As expected, the Baltimore City Council on Monday approved a first-in-the-nation law that would require faith-based crisis pregnancy centers to display signs telling prospective clients that they do not provide or refer for abortion or birth control. Sun colleague Julie Scharper has a story in Tuesday's newspaper.
The legislation now awaits the signature of Mayor Sheila Dixon. Dixon, an abortion rights suporter, has not said whether she will sign it. Archbishop Edwin F. O'Brien has hinted at a legal challenge should the bill become law.
Council President Stephanie Rawlings-Blake, who sponsored the legislation, called the vote "a step towards making sure that women have the information they need to make the right decision for their health and their future."
But abortion opponents say the bill unfairly targets centers that they say provide much-needed assistance to poor women.
"The thing that's most disappointing about it is not the particular signs that are put up or the particular bill itself, but the message that it sends," said Jeffrey D. Meister, the chief lobbyist for Maryland Right to Life.
"This is the first time in the United States that any elected body has chosen to vote to condemn pregnancy centers.

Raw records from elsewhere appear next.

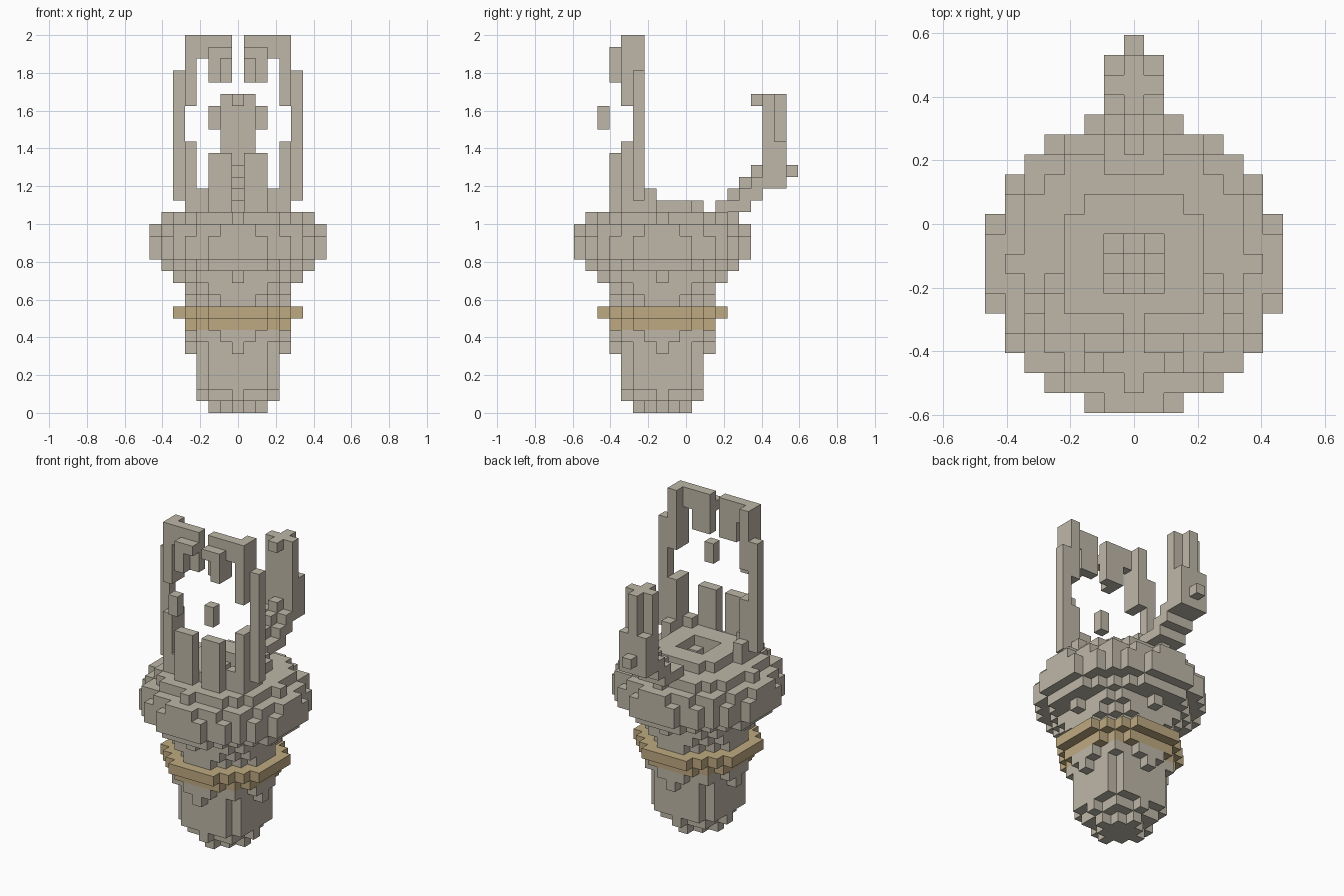
import bpy, bmesh, math
from mathutils import Vector

if "Cube" in bpy.data.objects:
    bpy.data.objects.remove(bpy.data.objects["Cube"], do_unlink=True)

S = 1 / 16                         # edge of one block
BODY_Y = -2 * S                    # the round body sits forward of the centre


def make_material(name, color):
    mat = bpy.data.materials.new(name)
    mat.use_nodes = True
    mat.diffuse_color = (*color, 1)
    mat.node_tree.nodes["Principled BSDF"].inputs["Base Color"].default_value = (*color, 1)
    return mat


stone = make_material("warm grey stone", (0.515, 0.475, 0.39))
tan = make_material("tan band", (0.515, 0.40, 0.22))


def block(xs, ys, zs, mirror=False):
    """Cells of a box given by inclusive ranges, optionally mirrored in x."""
    cells = {(i, j, k) for i in range(xs[0], xs[1] + 1)
             for j in range(ys[0], ys[1] + 1) for k in range(zs[0], zs[1] + 1)}
    if mirror:
        cells |= {(-i, j, k) for i, j, k in cells}
    return cells


def disc(r2, k):
    """One round layer of cells with squared radius r2."""
    n = math.isqrt(r2)
    return {(i, j, k) for i in range(-n, n + 1) for j in range(-n, n + 1) if i * i + j * j <= r2}


def build(name, cells, mat):
    """Skin the cells with their outer faces, then merge the flat areas."""
    bm = bmesh.new()
    cache = {}

    def vert(p):
        key = tuple(round(c * 2) for c in p)
        if key not in cache:
            cache[key] = bm.verts.new((p.x * S, p.y * S + BODY_Y, p.z * S + S / 2))
        return cache[key]

    for cell in cells:
        c = Vector(cell)
        for axis in range(3):
            for sign in (-1, 1):
                d = Vector((0, 0, 0))
                d[axis] = sign
                if tuple(int(v) for v in c + d) in cells:
                    continue
                u = Vector((0, 0, 0))
                u[(axis + 1) % 3] = 0.5
                w = d.cross(u)
                f = c + d / 2
                bm.faces.new([vert(f + a) for a in (-u - w, u - w, u + w, w - u)])
    bmesh.ops.dissolve_limit(bm, angle_limit=0.01, verts=bm.verts[:], edges=bm.edges[:])
    mesh = bpy.data.meshes.new(name)
    bm.to_mesh(mesh)
    bm.free()
    mesh.materials.append(mat)
    obj = bpy.data.objects.new(name, mesh)
    bpy.context.collection.objects.link(obj)
    return obj


def stack(radii, base):
    cells = set()
    for n, r2 in enumerate(radii):
        cells |= disc(r2, base + n)
    return cells


# Lower handle, tan collar and flaring bowl
build("handle", stack([4, 9, 13, 13, 13, 16, 18], 0), stone)
build("collar", stack([20, 29], 7), tan)
bowl = stack([17, 20, 25, 40, 53, 53, 50, 36, 13], 9)

# Stepped hollow in the top of the bowl
bowl -= block((-1, 1), (-1, 1), (17, 17))
bowl -= block((-1, 1), (0, 0), (16, 16)) | block((0, 0), (-1, 1), (16, 16))
bowl -= block((0, 0), (0, 0), (15, 15))
build("bowl", bowl, stone)

# Pair of tall arms curling over at the top
arms = block((5, 5), (-2, -2), (18, 28), True)
arms |= block((4, 4), (-3, -2), (17, 22), True)
arms |= block((4, 4), (-3, -2), (26, 31), True)
arms |= block((4, 4), (-1, -1), (17, 18), True)
arms |= block((3, 3), (-3, -3), (17, 18), True)
arms |= block((3, 3), (-3, -3), (30, 31), True)
arms |= block((1, 2), (-3, -3), (28, 31), True)
arms |= block((2, 2), (-4, -4), (28, 30), True)
arms |= block((1, 1), (-4, -4), (30, 30), True)
build("front_arms", arms, stone)

# Short front posts and the floating chips above them
build("front_posts", block((1, 2), (-4, -4), (17, 21), True), stone)
build("floating_chips", block((2, 2), (-5, -5), (24, 25), True), stone)

# Rear arm: a staircase leading out to an upright with a hooked tip
rear = set()
for n in range(4):
    rear |= block((0, 0), (5 + n, 5 + n), (max(17, 15 + n), 17 + n))
    rear |= block((1, 1), (5 + n, 5 + n), (max(17, 15 + n), max(17, 16 + n)), True)
rear |= block((-1, 1), (9, 9), (19, 26))
rear |= block((-1, 1), (10, 10), (19, 22))
rear |= block((0, 0), (10, 10), (23, 26))
rear |= block((0, 0), (8, 8), (26, 26))
rear |= block((0, 0), (11, 11), (20, 20))
build("rear_arm", rear, stone)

Baltimore City has just said, 'We recognize you do great work, but politically we're going to regulate you anyway.' "